We would elaborate on a certain topic such as a legend or a historical era and then discuss possibilities of commenting on it by means of jewellery making. I would then delegate the work among my artists and artisans. I keep checking works’ status on all workbenches in order interfere whenever necessary. Another part of the workshop keeps experimenting for exploring new techniques, new ways to translate ideas to design. I make sure that results of such experiments get applied to the crafting process of upcoming pieces.
How do you choose the stones and how is the image grafted through it?
I rather believe that the stones choose me. As long as gemstones such as other materials are genuine and helpful in creating the initially desired look, I am pleased to use any of them in rich combinations.
Carving intaglios reversely and manually into gemstones is generally a very challenging approach. Eight stones need to be sacrificed on the average for one good result. Either you’d keep cracking them or the result would not qualify for eventual use. No pain, no gain...
Are your jewellery hand made only?
Yes, all the jewellery pieces I create are handmade
How long does it take to finish one piece?
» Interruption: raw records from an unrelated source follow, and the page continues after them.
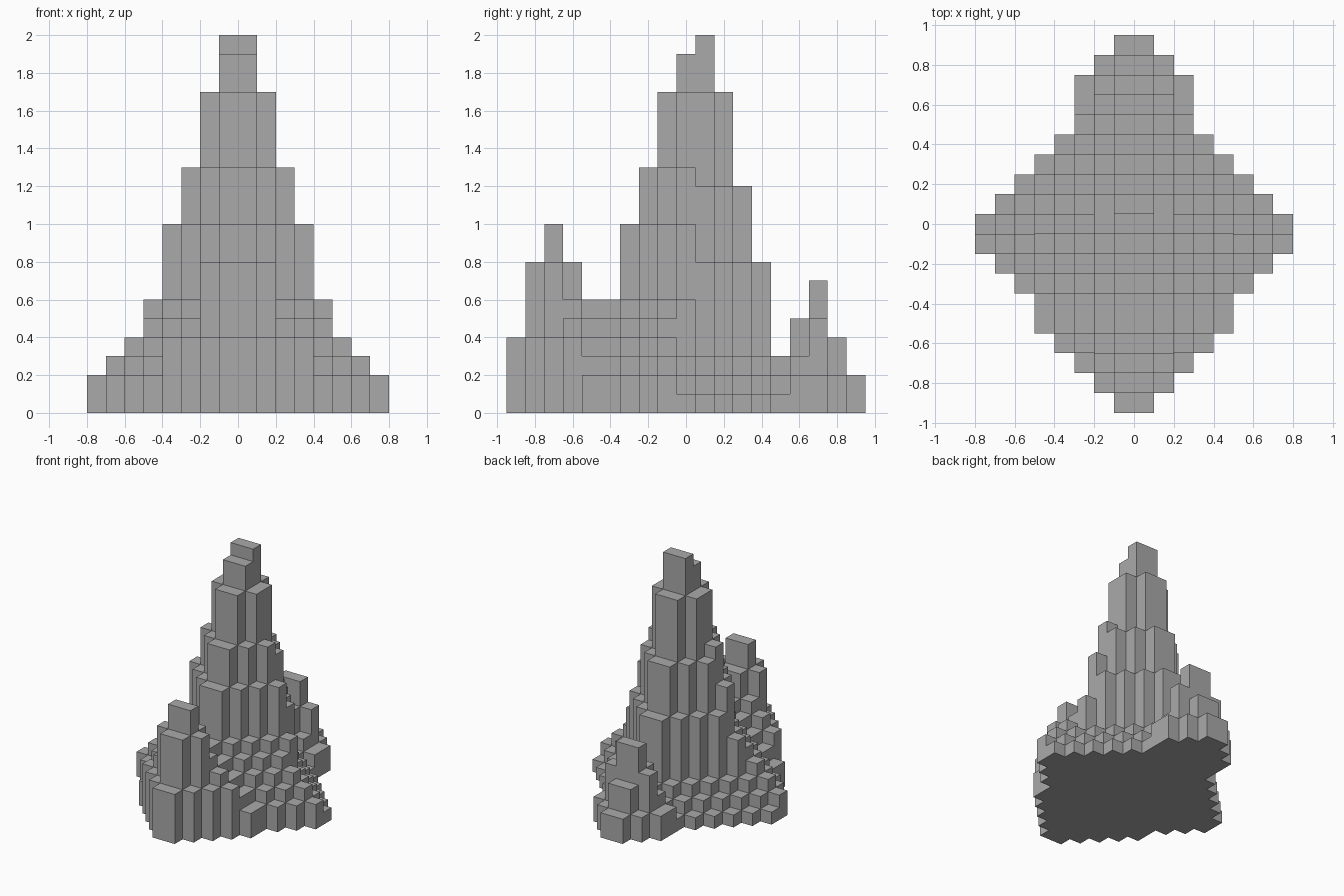
import bpy, bmesh

cube = bpy.data.objects.get("Cube")
if cube:
    bpy.data.objects.remove(cube, do_unlink=True)

CELL = 0.1          # width of one block
HALF = CELL / 2

stone = bpy.data.materials.new("stone_grey")
stone.use_nodes = True
grey = (0.4, 0.4, 0.4, 1.0)
stone.diffuse_color = grey
stone.node_tree.nodes["Principled BSDF"].inputs["Base Color"].default_value = grey

# Terrace heights (in blocks) by diamond ring around the summit
FRONT_RINGS = [19, 17, 13, 10, 6, 5, 4, 3, 2]
BACK_RINGS = [19, 20, 17, 12, 8, 3, 2, 1]

# Small hills: heights outward from the centre line, row by row away from the peak
FRONT_HILL = [[8, 6, 5, 4], [10, 8, 4], [8, 4], [4]]
BACK_HILL = [[5, 3, 2], [7, 5, 2], [4, 2], [2]]
HILL_START = 6


def ring_height(rings, index):
    return rings[index] if index < len(rings) else 0


def height(col, row):
    """Number of blocks stacked at a grid cell; zero outside the footprint."""
    side = col if col >= 0 else -col - 1
    if abs(row) >= HILL_START:
        hill = FRONT_HILL if row < 0 else BACK_HILL
        step = abs(row) - HILL_START
        return ring_height(hill[step], side) if step < len(hill) else 0
    if row < 0:
        return ring_height(FRONT_RINGS, side + min(-row, 4))
    if row == 0 and side <= 4:
        return FRONT_RINGS[side]
    return ring_height(BACK_RINGS, side + row)


def build_terraces(name, rows):
    """Make one closed stepped surface for a band of rows."""
    bm = bmesh.new()

    def face(points):
        bm.faces.new([bm.verts.new(p) for p in points])

    for row in rows:
        for col in range(-8, 8):
            h = height(col, row)
            if not h:
                continue
            x, y, top = (col + 0.5) * CELL, row * CELL, h * CELL
            corners = [(x - HALF, y - HALF), (x + HALF, y - HALF),
                       (x + HALF, y + HALF), (x - HALF, y + HALF)]
            # Top and underside
            face([(a, b, top) for a, b in corners])
            face([(a, b, 0) for a, b in reversed(corners)])
            # Walls down to each lower neighbour
            for dx, dy in ((1, 0), (0, 1), (-1, 0), (0, -1)):
                low = height(col + dx, row + dy) * CELL
                if low < top:
                    px, py = x + dx * HALF, y + dy * HALF
                    tx, ty = -dy * HALF, dx * HALF
                    face([(px - tx, py - ty, low), (px + tx, py + ty, low),
                          (px + tx, py + ty, top), (px - tx, py - ty, top)])

    # Join neighbouring blocks of equal height into single flat faces
    bmesh.ops.remove_doubles(bm, verts=bm.verts, dist=0.001)
    bmesh.ops.dissolve_limit(bm, angle_limit=0.01, verts=bm.verts, edges=bm.edges)
    mesh = bpy.data.meshes.new(name)
    bm.to_mesh(mesh)
    bm.free()
    mesh.materials.append(stone)
    obj = bpy.data.objects.new(name, mesh)
    bpy.context.collection.objects.link(obj)


build_terraces("main_peak", range(1 - HILL_START, HILL_START))
build_terraces("front_hill", range(-9, 1 - HILL_START))
build_terraces("back_hill", range(HILL_START, 10))
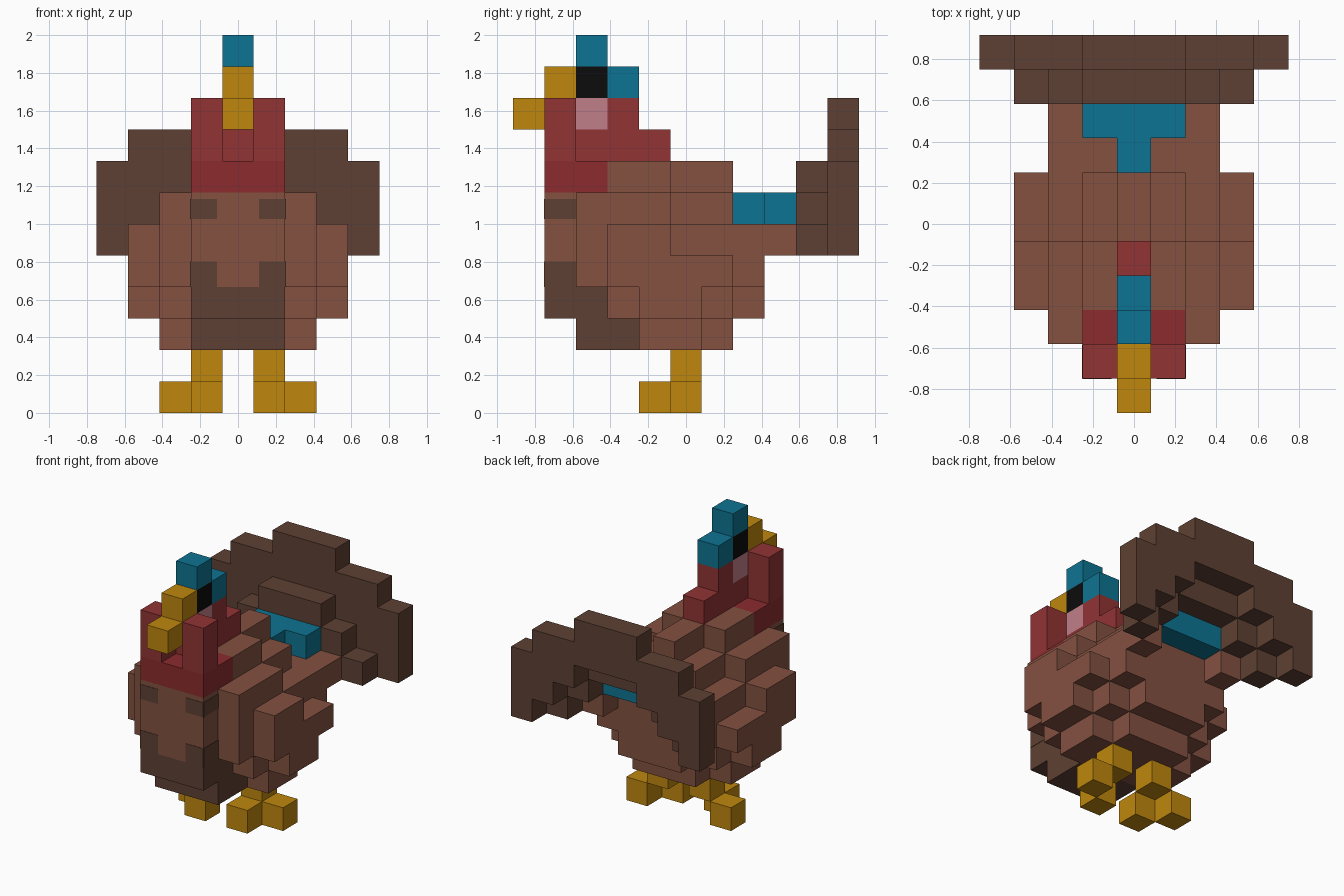
import bpy, bmesh
from mathutils import Vector

cube = bpy.data.objects.get("Cube")
if cube:
    bpy.data.objects.remove(cube, do_unlink=True)

U = 1 / 6        # size of one block
owner = {}       # block position -> part name
colours = {}     # part name -> material


def linear(c):
    c /= 255
    return c / 12.92 if c <= 0.04045 else ((c + 0.055) / 1.055) ** 2.4


def material(name, r, g, b):
    m = bpy.data.materials.new(name)
    col = (linear(r), linear(g), linear(b), 1.0)
    m.diffuse_color = col
    m.use_nodes = True
    bsdf = next(n for n in m.node_tree.nodes if n.type == 'BSDF_PRINCIPLED')
    bsdf.inputs["Base Color"].default_value = col
    bsdf.inputs["Roughness"].default_value = 0.9
    return m


brown = material("feather brown", 131, 81, 64)
dark = material("dark brown", 94, 64, 51)
yellow = material("ochre yellow", 191, 135, 13)
blue = material("teal blue", 13, 116, 147)
red = material("wattle red", 145, 51, 52)
deep_red = material("deep red", 139, 43, 46)
pink = material("cheek pink", 193, 127, 138)
black = material("eye black", 12, 12, 12)


def block(part, mat, x, y, z, w=1, d=1, h=1):
    """Fill blocks from corner x, y, z, mirrored in x; earlier parts keep theirs."""
    colours[part] = mat
    for i in range(x, x + w):
        for j in range(y, y + d):
            for k in range(z, z + h):
                for side in (i, -i):
                    owner.setdefault((side, j, k), part)


# Head
block("beak", yellow, 0, 1, 10)
block("beak", yellow, 0, 0, 9)
block("eyes", black, 0, 2, 10)
block("cheeks", pink, 0, 2, 9)
block("crest", blue, 0, 2, 11)
block("crest", blue, 0, 3, 10)

# Neck
block("neck", red, 0, 3, 9)
block("neck", red, 0, 2, 8, d=3)
block("wattles", red, 1, 1, 8, h=2)
block("collar", deep_red, 0, 1, 7, w=2, d=2)

# Dark belly
block("belly", dark, 0, 1, 3, w=2, d=2)
block("belly", dark, 0, 2, 2, w=2, d=2)

# Body: shoulders and back step down one block per column outwards
for x in range(4):
    block("body", brown, x, 3, 4, d=2, h=5 - x)
    block("body", brown, x, 5, 4, d=2, h=4 - x)
# Breast, rounded at the corners
for x in range(3):
    block("body", brown, x, 1 + x // 2, 4, d=2, h=3)
# Underside tapers inwards
block("body", brown, 0, 3, 3, w=3, d=4)
block("body", brown, 3, 4, 3, d=2)
block("body", brown, 0, 4, 2, w=2, d=3)
block("body", brown, 2, 4, 2, d=2)
# Rump
block("body", brown, 0, 7, 3, w=2, h=3)
block("body", brown, 2, 7, 4, h=2)
block("body", brown, 2, 8, 5)

# Tail: arches that grow towards the back
block("rump_patch", blue, 0, 7, 6)
block("rump_patch", blue, 0, 8, 6, w=2)
for x in range(4):
    block("tail_base", dark, x, 9, 8 - max(x, 1))
for x in range(5):
    block("tail_fan", dark, x, 10, 9 - max(x, 1), h=2 + x // 3)

# Legs and toes
block("legs", yellow, 1, 5, 1)
block("toes", yellow, 1, 4, 0)
block("toes", yellow, 2, 5, 0)


def add_object(name, bm, mat):
    me = bpy.data.meshes.new(name)
    bm.to_mesh(me)
    bm.free()
    me.materials.append(mat)
    bpy.context.collection.objects.link(bpy.data.objects.new(name, me))


# Skin each part with only its exposed block faces
for name, mat in colours.items():
    bm = bmesh.new()
    for cell in [c for c, part in owner.items() if part == name]:
        mid = Vector(cell) + Vector((0, -5, 0.5))
        for axis in range(3):
            for sign in (-1, 1):
                beside = list(cell)
                beside[axis] += sign
                if tuple(beside) in owner:
                    continue
                n, a, b = Vector(), Vector(), Vector()
                n[axis] = sign / 2
                a[(axis + 1) % 3] = 0.5
                b[(axis + 2) % 3] = sign / 2
                bm.faces.new([bm.verts.new((mid + n + p) * U)
                              for p in (-a - b, a - b, a + b, b - a)])
    bmesh.ops.remove_doubles(bm, verts=bm.verts, dist=0.001)
    bmesh.ops.dissolve_limit(bm, angle_limit=0.01, verts=bm.verts, edges=bm.edges)
    add_object(name, bm, mat)

# Dark breast markings: thin plates wrapping the front corners
T = 0.003
for name, z, height in (("upper_breast_marks", 1.08, 0.105),
                        ("lower_breast_marks", 0.735, 0.135)):
    bm = bmesh.new()
    for side in (-1, 1):
        for x, y, w, d in ((0.18, -0.75, 0.14, 2 * T), (0.25, -0.667, 2 * T, U)):
            plate = bmesh.ops.create_cube(bm, size=1)["verts"]
            bmesh.ops.scale(bm, vec=(w, d, height), verts=plate)
            bmesh.ops.translate(bm, vec=(side * x, y, z), verts=plate)
    add_object(name, bm, dark)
The average time spent on each piece is between 3-4 months. However; there are some pieces which have taken over a year to get finished.
Do you start working on a single piece or a few at the same time?
A few at the same time…
How each collection does stands out from the rest, what inspires you?
I have only one collection of unique jewels. It can be explained as simply the collection in my safe, the sum of all pieces that have been created so far minus those which have been sold. As our craft techniques are extremely labour intensive and time consuming, we can only progress in terms of single new pieces instead of seasonal lines or collections. And, as we keep learning by doing, each new piece will be in a way inspired by some predecessor(s). There is a clear evolution and hence a co-existence to tell within my collection.
Describe the woman that you create your jewellery pieces for?
She is a leader, not a follower.
You have a lot of clientele in the Middle East, are there any plans to open boutiques there?
We have currently two boutiques: One is in Istanbul and the other one is located in Dubai, in Zabeel Saray Hotel.
With regards to Saudi Arabia, Mr Mohammed Fitaihi is a professional stockist.
As much I wished to have more boutiques, the natural limitations to my atelier’s output do not seem to allow that.